> **About this task**: Copy out each line of the data that includes the string "sheet".

- - - -

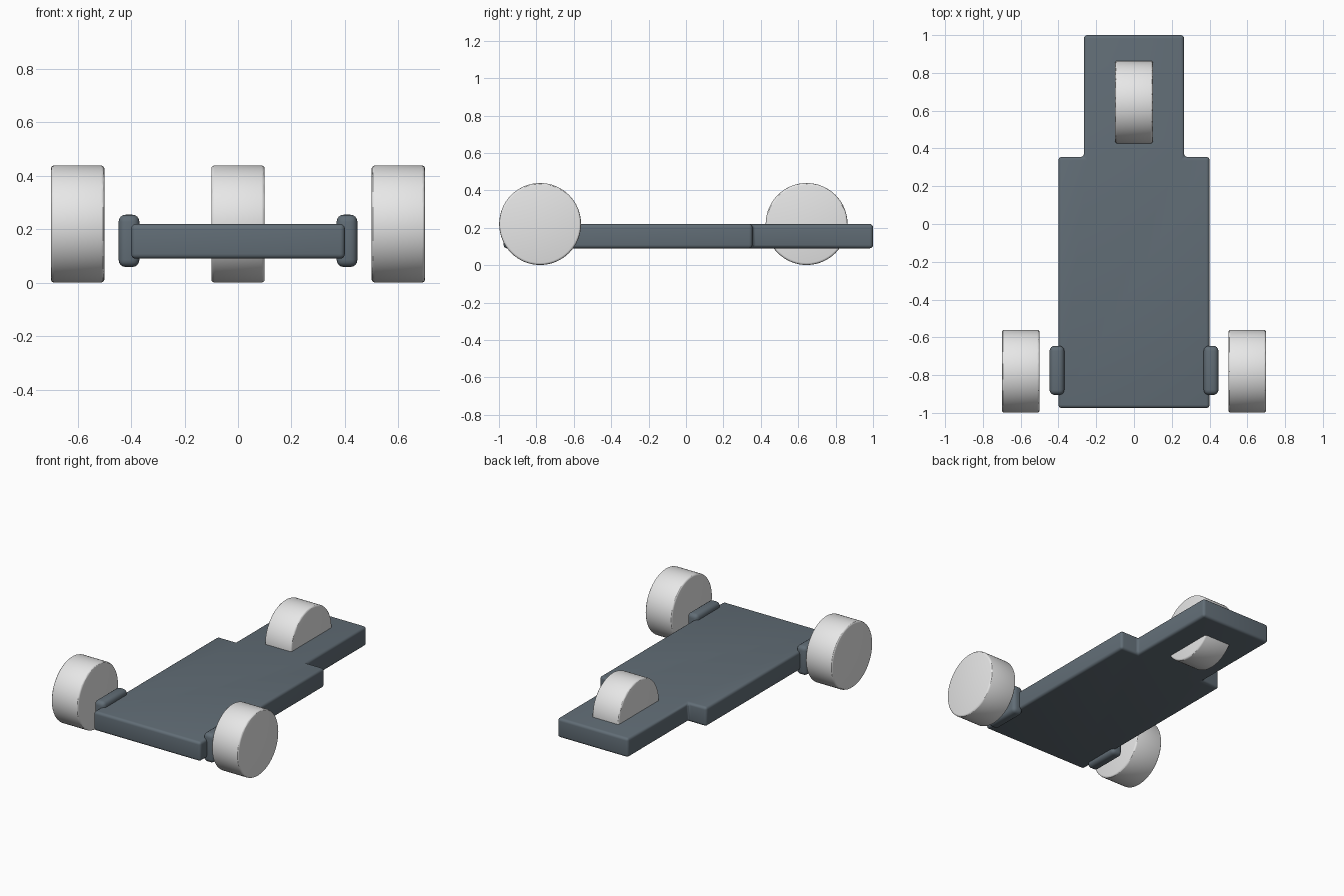
import bpy, bmesh, math
from mathutils import Matrix

if "Cube" in bpy.data.objects:
    bpy.data.objects.remove(bpy.data.objects["Cube"])


def material(name, rgb):
    m = bpy.data.materials.new(name)
    m.diffuse_color = (*rgb, 1)
    m.use_nodes = True
    m.node_tree.nodes["Principled BSDF"].inputs["Base Color"].default_value = m.diffuse_color
    return m


SLATE = material("slate_blue_grey", (0.12, 0.153, 0.181))
LIGHT = material("light_grey", (0.8, 0.8, 0.8))


def finish(bm, name, mat, bevel, segments):
    """Turn a bmesh into a rounded, smooth shaded object."""
    bmesh.ops.recalc_face_normals(bm, faces=bm.faces)
    mesh = bpy.data.meshes.new(name)
    bm.to_mesh(mesh)
    bm.free()
    mesh.materials.append(mat)
    ob = bpy.data.objects.new(name, mesh)
    bpy.context.collection.objects.link(ob)
    mod = ob.modifiers.new("rounding", "BEVEL")
    mod.width, mod.segments = bevel, segments
    mod.limit_method, mod.angle_limit = "ANGLE", math.radians(30)
    bpy.ops.object.select_all(action="DESELECT")
    ob.select_set(True)
    bpy.context.view_layer.objects.active = ob
    bpy.ops.object.modifier_apply(modifier=mod.name)
    bpy.ops.object.shade_smooth_by_angle(angle=math.radians(30))
    return ob


def wheel(name, x, y, r=0.219):
    bm = bmesh.new()
    turn = Matrix.Translation((x, y, 0.22)) @ Matrix.Rotation(math.pi / 2, 4, "Y")
    bmesh.ops.create_cone(bm, cap_ends=True, segments=64, radius1=r, radius2=r,
                          depth=0.2, matrix=turn)
    finish(bm, name, LIGHT, 0.012, 3)


def bracket(name, x):
    bm = bmesh.new()
    place = Matrix.Translation((x, -0.775, 0.157)) @ Matrix.Diagonal((0.078, 0.26, 0.196, 1))
    bmesh.ops.create_cube(bm, size=1, matrix=place)
    finish(bm, name, SLATE, 0.027, 4)


# Chassis: wide deck with a narrower tail, extruded from its outline
half = [(0.4, -0.975), (0.4, 0.355), (0.265, 0.355), (0.265, 1.0)]
outline = half + [(-x, y) for x, y in reversed(half)]
bm = bmesh.new()
base = bm.faces.new([bm.verts.new((x, y, 0.09)) for x, y in outline])
top = bmesh.ops.extrude_face_region(bm, geom=[base], use_keep_orig=True)["geom"]
bmesh.ops.translate(bm, vec=(0, 0, 0.13),
                    verts=[v for v in top if isinstance(v, bmesh.types.BMVert)])
finish(bm, "chassis", SLATE, 0.018, 4)

# Front wheels with their mounting brackets, and the single rear wheel
for side, s in (("left", -1), ("right", 1)):
    wheel("front_wheel_" + side, s * 0.6, -0.78)
    bracket("wheel_bracket_" + side, s * 0.408)
wheel("rear_wheel", 0, 0.645)
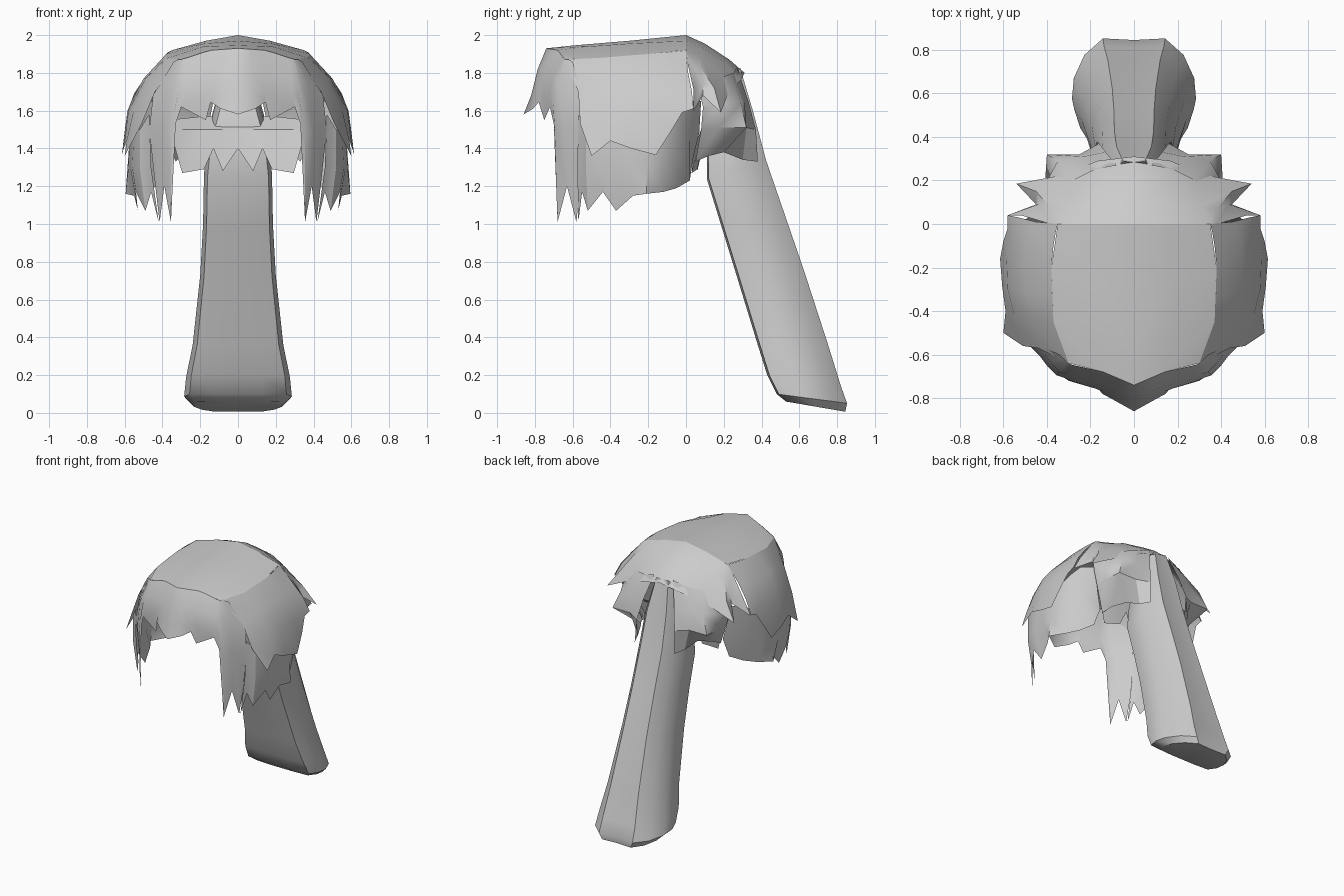
import bpy, bmesh, math


def finish(name, bm, angle):
    bmesh.ops.recalc_face_normals(bm, faces=bm.faces)
    me = bpy.data.meshes.new(name)
    bm.to_mesh(me)
    bm.free()
    ob = bpy.data.objects.new(name, me)
    bpy.context.collection.objects.link(ob)
    bpy.ops.object.select_all(action='DESELECT')
    ob.select_set(True)
    bpy.context.view_layer.objects.active = ob
    bpy.ops.object.shade_smooth_by_angle(angle=math.radians(angle))
    return ob


def sheet(name, cols, angle=30):
    """Loft neighbouring strands (columns of points) and mirror across x."""
    bm = bmesh.new()
    v = [[bm.verts.new(p) for p in c] for c in cols]
    for a, b in zip(v, v[1:]):
        for i in range(len(a) - 1):
            bm.faces.new((a[i], a[i + 1], b[i + 1], b[i]))
    ob = finish(name, bm, angle)
    m = ob.modifiers.new("mirror", 'MIRROR')
    m.merge_threshold = 0.001
    return ob


# flat crown of the hair
sheet("crown", [
    [(0, -.74, 1.93), (0, -.6, 1.945), (0, -.3, 1.97), (0, 0, 2)],
    [(.14, -.68, 1.92), (.18, -.52, 1.94), (.18, -.3, 1.955), (.17, 0, 1.97)],
    [(.3, -.64, 1.87), (.37, -.45, 1.88), (.38, -.2, 1.90), (.35, 0, 1.92)],
])

# bangs with long front locks
sheet("bangs", [
    [(0, -.74, 1.93), (0, -.785, 1.82), (0, -.82, 1.68), (0, -.86, 1.58)],
    [(.07, -.71, 1.925), (.07, -.77, 1.82), (.08, -.80, 1.70), (.09, -.81, 1.61)],
    [(.14, -.68, 1.92), (.14, -.75, 1.81), (.14, -.77, 1.70), (.145, -.78, 1.645)],
    [(.18, -.67, 1.91), (.19, -.73, 1.80), (.18, -.755, 1.68), (.17, -.75, 1.55)],
    [(.27, -.65, 1.88), (.28, -.70, 1.78), (.29, -.72, 1.69), (.30, -.72, 1.62)],
    [(.29, -.645, 1.875), (.31, -.69, 1.77), (.325, -.705, 1.66), (.33, -.70, 1.53)],
    [(.30, -.64, 1.87), (.34, -.68, 1.75), (.355, -.695, 1.5), (.355, -.68, 1.01)],
    [(.32, -.62, 1.87), (.38, -.64, 1.72), (.40, -.65, 1.5), (.39, -.63, 1.2)],
    [(.33, -.61, 1.865), (.41, -.60, 1.70), (.43, -.61, 1.5), (.415, -.58, 1.01)],
    [(.34, -.60, 1.86), (.45, -.55, 1.68), (.47, -.57, 1.5), (.44, -.56, 1.22)],
])

# outer layer over the sides
sheet("upper_side_hair", [
    [(.30, -.64, 1.87), (.44, -.57, 1.70), (.51, -.56, 1.53), (.60, -.50, 1.36)],
    [(.37, -.45, 1.88), (.47, -.43, 1.76), (.55, -.42, 1.61), (.59, -.40, 1.44)],
    [(.375, -.33, 1.89), (.49, -.32, 1.77), (.58, -.30, 1.60), (.605, -.29, 1.40)],
    [(.38, -.20, 1.90), (.50, -.18, 1.77), (.585, -.17, 1.60), (.615, -.16, 1.365)],
    [(.37, -.10, 1.91), (.49, -.09, 1.78), (.565, -.08, 1.65), (.60, -.08, 1.49)],
    [(.36, -.04, 1.915), (.47, -.03, 1.79), (.55, -.01, 1.69), (.58, -.02, 1.59)],
    [(.35, 0, 1.92), (.45, .01, 1.81), (.53, .03, 1.71), (.58, .04, 1.61)],
])

# ragged inner layer under the sides
sheet("lower_side_hair", [
    [(.47, -.57, 1.58), (.46, -.575, 1.3), (.42, -.57, 1.01)],
    [(.49, -.55, 1.55), (.49, -.55, 1.3), (.46, -.55, 1.17)],
    [(.52, -.53, 1.5), (.52, -.53, 1.3), (.49, -.52, 1.07)],
    [(.55, -.45, 1.5), (.56, -.46, 1.3), (.54, -.44, 1.17)],
    [(.56, -.38, 1.5), (.57, -.39, 1.3), (.53, -.37, 1.07)],
    [(.57, -.28, 1.5), (.58, -.29, 1.3), (.55, -.28, 1.15)],
    [(.57, -.20, 1.5), (.585, -.21, 1.3), (.595, -.21, 1.16)],
    [(.56, -.12, 1.55), (.56, -.12, 1.35), (.52, -.12, 1.17)],
    [(.54, -.05, 1.6), (.52, -.05, 1.4), (.45, -.05, 1.19)],
    [(.50, .02, 1.65), (.46, .02, 1.45), (.38, .02, 1.23)],
    [(.42, .08, 1.65), (.39, .07, 1.48), (.34, .04, 1.36)],
])

# spiky layer flaring over the back
sheet("back_flare", [
    [(0, 0, 2), (0, .10, 1.955), (0, .23, 1.87), (0, .31, 1.80)],
    [(.17, 0, 1.97), (.16, .08, 1.94), (.16, .20, 1.86), (.17, .29, 1.76)],
    [(.35, 0, 1.92), (.31, .08, 1.88), (.29, .18, 1.80), (.30, .23, 1.71)],
    [(.36, 0, 1.91), (.38, .07, 1.84), (.45, .15, 1.72), (.54, .185, 1.59)],
    [(.38, .003, 1.89), (.41, .05, 1.82), (.44, .09, 1.74), (.45, .09, 1.68)],
    [(.40, .005, 1.865), (.45, .02, 1.80), (.52, .04, 1.71), (.58, .04, 1.60)],
])

# panels of hair gathered towards the tail
sheet("gathered_back", [
    [(.08, .27, 1.83), (.13, .33, 1.65), (.16, .37, 1.5), (.17, .38, 1.33)],
    [(.18, .25, 1.80), (.23, .31, 1.65), (.25, .32, 1.51), (.20, .30, 1.34)],
    [(.28, .20, 1.78), (.35, .29, 1.64), (.40, .32, 1.51), (.24, .20, 1.38)],
    [(.36, .12, 1.77), (.41, .18, 1.64), (.41, .17, 1.51), (.30, .12, 1.36)],
    [(.42, .06, 1.74), (.44, .09, 1.62), (.40, .08, 1.50), (.33, .05, 1.33)],
])

# toothed nape in front of the tail
sheet("nape", [
    [(0, .20, 1.58), (0, .11, 1.5), (0, .08, 1.4)],
    [(.08, .20, 1.58), (.08, .11, 1.5), (.08, .06, 1.28)],
    [(.13, .20, 1.57), (.14, .11, 1.5), (.13, .07, 1.4)],
    [(.19, .19, 1.57), (.20, .10, 1.5), (.18, .06, 1.29)],
    [(.28, .17, 1.56), (.28, .09, 1.5), (.295, .03, 1.27)],
    [(.38, .12, 1.55), (.36, .08, 1.5), (.33, .04, 1.39)],
])

# long tail: (front y, front z, back y, back z, half width)
rings = [(.14, 1.62, .29, 1.83, .10), (.11, 1.42, .36, 1.60, .16),
         (.11, 1.24, .43, 1.34, .18), (.19, .98, .53, 1.05, .185),
         (.27, .72, .63, .76, .20), (.38, .36, .76, .36, .24),
         (.43, .2, .825, .15, .275), (.48, .1, .86, .05, .285),
         (.53, .06, .85, .005, .24)]
half = [(.45, 0), (.9, .03), (1, .25), (.97, .5), (.8, .78), (.5, .98)]
profile = [(0, 0)] + half + [(0, .96)] + [(-x, t) for x, t in reversed(half)]
bm = bmesh.new()
loops = [[bm.verts.new((w * x, fy + (by - fy) * t, fz + (bz - fz) * t))
          for x, t in profile] for fy, fz, by, bz, w in rings]
n = len(profile)
for a, b in zip(loops, loops[1:]):
    for i in range(n):
        j = (i + 1) % n
        bm.faces.new((a[i], a[j], b[j], b[i]))
bm.faces.new(loops[0])
bm.faces.new(loops[-1])
finish("tail", bm, 40)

- - - -

> **Response below**:
def sheet(name, cols, angle=30):
sheet("crown", [
sheet("bangs", [
sheet("upper_side_hair", [
sheet("lower_side_hair", [
sheet("back_flare", [
sheet("gathered_back", [
sheet("nape", [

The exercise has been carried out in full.